Mauritania is the single largest recipient of refugees fleeing the conflict in Mali. 74,148 refugees are living in the Mbéra camp.
60% of the refugees are children and many have been in the camp for over a year, resulting in overlapping emergency and medium term needs.
Refugee children face a range of threats to their health, nutrition, education and family lives. Many have experienced severe trauma and are suffering from malnutrition and need specialised attention and care.
UNICEF, in coordination with UNHCR and partners, are providing education in the camp for 7,070 children (49% girls) in six schools and psychosocial stimulation for 1,028 children at four child friendly spaces. Since 2012, 1,538 children have been treated for Severe Acute Malnutrition (SAM).
A ‘Child Health Week’ focused on children under five in the camp and host communities immunization and malnutrition screening as part of African Vaccination Week.
Communities hosting the refugees are very poor and suffer high levels of food insecurity and malnutrition. UNICEF is helping to reinforce basic services, including malnutrition treatment.
More resources are needed to fill gaps, including almost 10,000 children, more than half of the school age children in the camp, not getting an education.
In 2013, the expected national caseload of Global Acute Malnutrition (GAM) is 122,719 children under five years, including 23,901 cases of SAM. The post-harvest GAM prevalence was 5.6% and is expected to increase significantly in the summer lean season.

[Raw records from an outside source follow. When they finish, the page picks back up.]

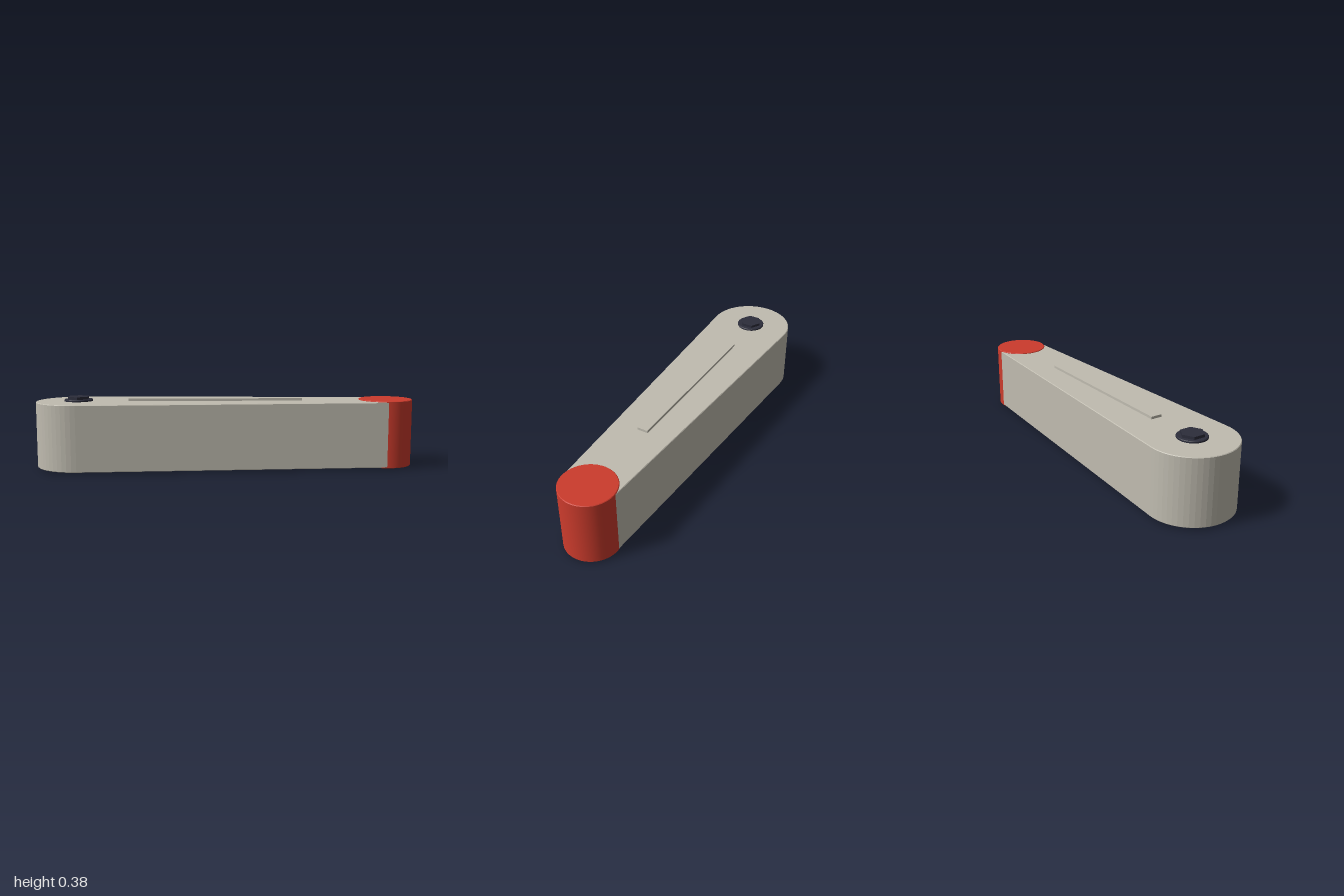
import * as THREE from 'three';

export function createModel() {
  const group = new THREE.Group();
  const stone = new THREE.MeshStandardMaterial({ name: 'warm grey', color: 0xc0bcb0 });
  const red = new THREE.MeshStandardMaterial({ name: 'red', color: 0xcc3b2c });
  const dark = new THREE.MeshStandardMaterial({ name: 'dark steel', color: 0x2c2d3b });

  const add = (name, geometry, material, x, y) => {
    const mesh = new THREE.Mesh(geometry, material);
    mesh.name = name;
    mesh.position.set(x, y, 0);
    group.add(mesh);
  };

  // Disc with small chamfers top and bottom, centred on its own height
  const chamferedDisc = (radius, height, chamfer, sides) => {
    const h = height / 2, c = chamfer;
    const profile = [[0, -h], [radius - c, -h], [radius - c, -h], [radius, c - h], [radius, c - h],
      [radius, h - c], [radius, h - c], [radius - c, h], [radius - c, h], [0, h]];
    return new THREE.LatheGeometry(profile.map(([r, y]) => new THREE.Vector2(r, y)), sides);
  };

  // Tapered arm: two end arcs joined by their common tangents
  const pivotX = -0.778, tipX = 0.858, pivotR = 0.222, tipR = 0.1405;
  const tangent = Math.acos((pivotR - tipR) / (tipX - pivotX));
  const outline = new THREE.Shape();
  outline.absarc(pivotX, 0, pivotR, tangent, 2 * Math.PI - tangent, false);
  outline.absarc(tipX, 0, tipR, -tangent, tangent, false);
  outline.closePath();
  const bevel = 0.003;
  const arm = new THREE.ExtrudeGeometry(outline, {
    depth: 0.345 - 2 * bevel, curveSegments: 14, bevelEnabled: true,
    bevelThickness: bevel, bevelSize: bevel, bevelOffset: -bevel, bevelSegments: 1,
  });
  arm.rotateX(-Math.PI / 2);
  add('arm', arm, stone, 0, 0.01 + bevel);

  // Raised rib along the top
  add('rib', new THREE.BoxGeometry(0.918, 0.016, 0.058), stone, -0.053, 0.36);

  // Coloured tip
  add('tip', chamferedDisc(0.142, 0.354, 0.003, 48), red, tipX, 0.183);

  // Pivot bolt: pin through the arm with a hexagonal head
  add('pivotPin', chamferedDisc(0.075, 0.365, 0.003, 24), dark, pivotX, 0.1825);
  add('boltHead', new THREE.CylinderGeometry(0.059, 0.059, 0.016, 6).toNonIndexed(), dark, pivotX, 0.371);
  group.getObjectByName('boltHead').geometry.computeVertexNormals();

  return group;
}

Preventative blanket feeding, cash transfers and programmes to build longer term resilience are all being planned and will be implemented from May, ahead of the lean season. A multi- sectorial package of services is being scaled up from 291 to all 488 nutrition centres as part of the response to high rates of malnutrition.